Boris Johnson has long made clear that he wants to strike a post-Brexit deal similar to the one the EU has with Canada.
In a speech in London on Monday, the prime minister is expected to map out his demands for the upcoming negotiations with Brussels and confirm he is seeking to mirror the Canada free-trade agreement, according to the Times.
POLITICO guides you through the main questions surrounding such a deal.
Why didn’t anyone think of this before?
They did. On the European side, EU Brexit chief negotiator Michel Barnier offered Canada as a scenario in the now-famous “Barnier slides” of 2017. When all the options that transgressed Britain’s red lines (e.g. free movement) were put aside, Canada was pretty much the only model left.

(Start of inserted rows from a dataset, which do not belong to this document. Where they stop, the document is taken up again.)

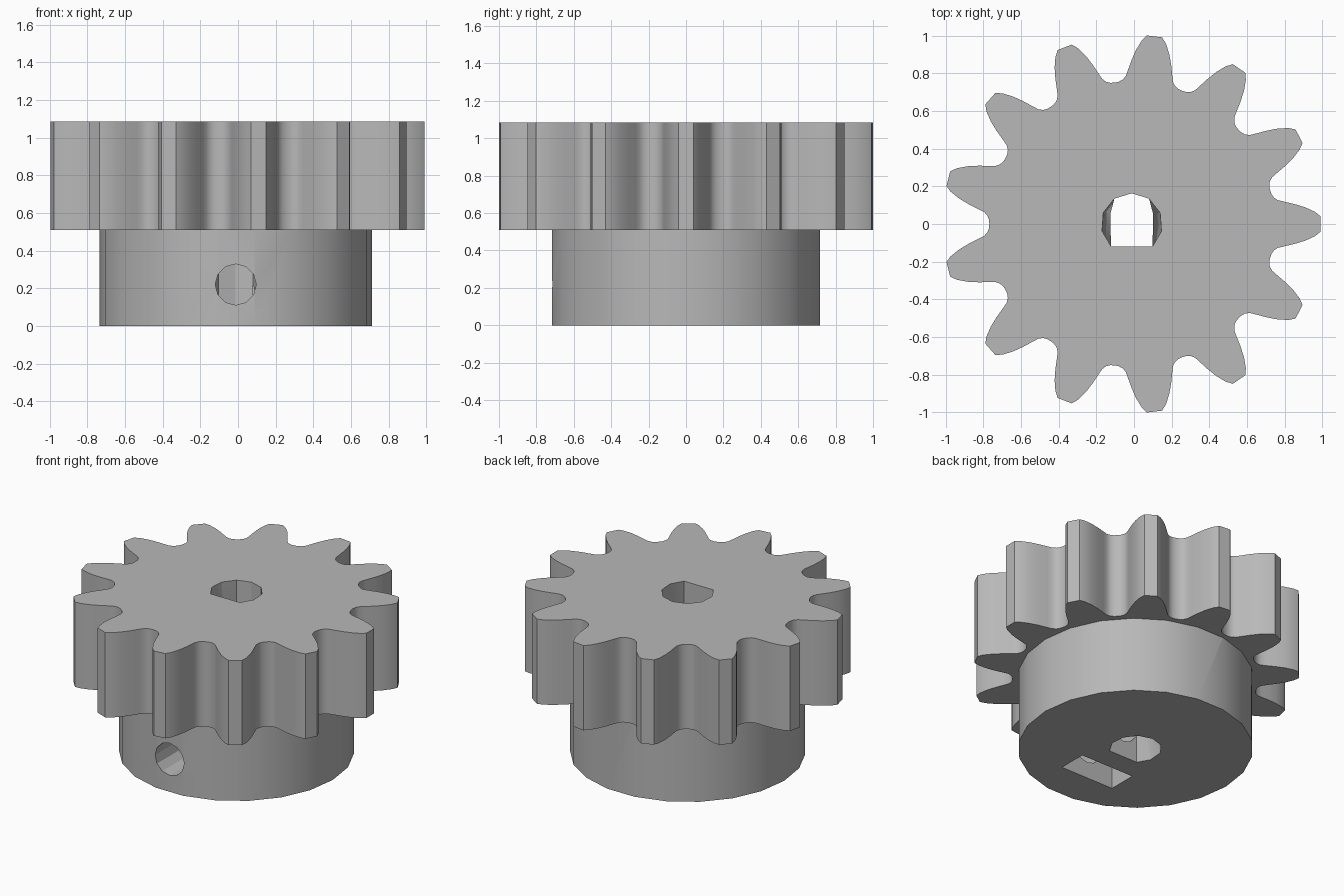
import bpy, bmesh
from math import sin, cos, radians, pi

if "Cube" in bpy.data.objects:
    bpy.data.objects.remove(bpy.data.objects["Cube"])

CX = -0.012          # shaft axis
TEETH = 13
HUB_TOP, GEAR_TOP = 0.51, 1.085
SCREW_Z = 0.22

grey = bpy.data.materials.new("grey_plastic")
grey.use_nodes = True
grey.diffuse_color = (0.48, 0.48, 0.48, 1)
grey.node_tree.nodes["Principled BSDF"].inputs["Base Color"].default_value = (0.48, 0.48, 0.48, 1)


def loft(name, rings):
    """Closed solid through rings of 3D points."""
    bm = bmesh.new()
    loops = [[bm.verts.new(p) for p in ring] for ring in rings]
    n = len(loops[0])
    for a, b in zip(loops, loops[1:]):
        for i in range(n):
            j = (i + 1) % n
            bm.faces.new((a[i], a[j], b[j], b[i]))
    bm.faces.new(loops[0][::-1])
    bm.faces.new(loops[-1])
    bmesh.ops.recalc_face_normals(bm, faces=bm.faces)
    mesh = bpy.data.meshes.new(name)
    bm.to_mesh(mesh)
    bm.free()
    mesh.materials.append(grey)
    obj = bpy.data.objects.new(name, mesh)
    bpy.context.collection.objects.link(obj)
    return obj


def upright(points, z):
    return [(CX + x, y, z) for x, y in points]


def facing(points, y):
    return [(CX + x, y, z) for x, z in points]


def polar(r, angle):
    return r * cos(angle), r * sin(angle)


# Toothed wheel: one flank (radius, degrees from tooth axis), mirrored and repeated
flank = [(1.004, 2.3), (0.975, 3.8), (0.925, 5.5), (0.87, 7.0), (0.815, 8.4),
         (0.785, 9.3), (0.767, 10.6), (0.758, 12.2)]
tooth = [(r, -a) for r, a in reversed(flank)] + flank
outline = []
for t in range(TEETH):
    axis = 2 * pi * t / TEETH
    outline += [polar(r, axis + radians(a)) for r, a in tooth]
    outline.append(polar(0.756, axis + pi / TEETH))
wheel = loft("toothed_wheel", [upright(outline, HUB_TOP), upright(outline, GEAR_TOP)])

# Hub, reaching into the wheel so the two fuse
disc = [polar(0.723, 2 * pi * i / 22) for i in range(22)]
gear = loft("pinion_gear", [upright(disc, 0), upright(disc, HUB_TOP + 0.2)])

# D-shaped shaft bore, pinched at the screw height
bore_d = [polar(0.163, radians(-47.5 + 275 * i / 8)) for i in range(9)]
pinched = [(max(-0.112, min(0.112, x)), y) for x, y in bore_d]
bore = loft("bore_cutter", [upright(bore_d, -0.02), upright(pinched, SCREW_Z),
                            upright(bore_d, GEAR_TOP + 0.02)])

# Set-screw hole from the front
circle = [(x, z + SCREW_Z) for x, z in (polar(0.109, 2 * pi * i / 12) for i in range(12))]
screw = loft("screw_cutter", [facing(circle, -1), facing(circle, -0.06)])

# Nut slot, open at the bottom with a pointed roof
slot = [(-0.2, -0.1), (0.2, -0.1), (0.2, 0.335), (0, 0.45), (-0.2, 0.335)]
nut = loft("nut_cutter", [facing(slot, -0.463), facing(slot, -0.27)])

# Fuse and cut
bpy.context.view_layer.objects.active = gear
for tool, operation in ((wheel, 'UNION'), (bore, 'DIFFERENCE'),
                        (screw, 'DIFFERENCE'), (nut, 'DIFFERENCE')):
    tool.hide_render = True
    mod = gear.modifiers.new(tool.name, 'BOOLEAN')
    mod.operation = operation
    mod.solver = 'EXACT'
    mod.object = tool
    bpy.ops.object.modifier_apply(modifier=mod.name)
    bpy.data.objects.remove(tool)

bpy.ops.object.select_all(action='DESELECT')
gear.select_set(True)
bpy.ops.object.shade_smooth_by_angle(angle=radians(28))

Johnson has stressed several times that he’s looking for a “super Canada-plus” agreement with the EU rather than a closer economic partnership. “When they say Canada, they don’t mean literally Canada. They mean an equivalent balance of access and obligation,” Sam Lowe, a senior research fellow at the Centre for European Reform, said.
What would this mean for trade in goods?
The access that comes with the EU’s deal with Canada – which is in the same ballpark as its deals with Japan and South Korea – allows for almost tariff-free trade in goods. More precisely, CETA removes duties on 98 percent of products that the EU trades with Canada. Customs duties for almost all goods will be removed within seven years. But although it slashes tariffs, the export of food is still restricted by quotas and phytosanitary controls. Also,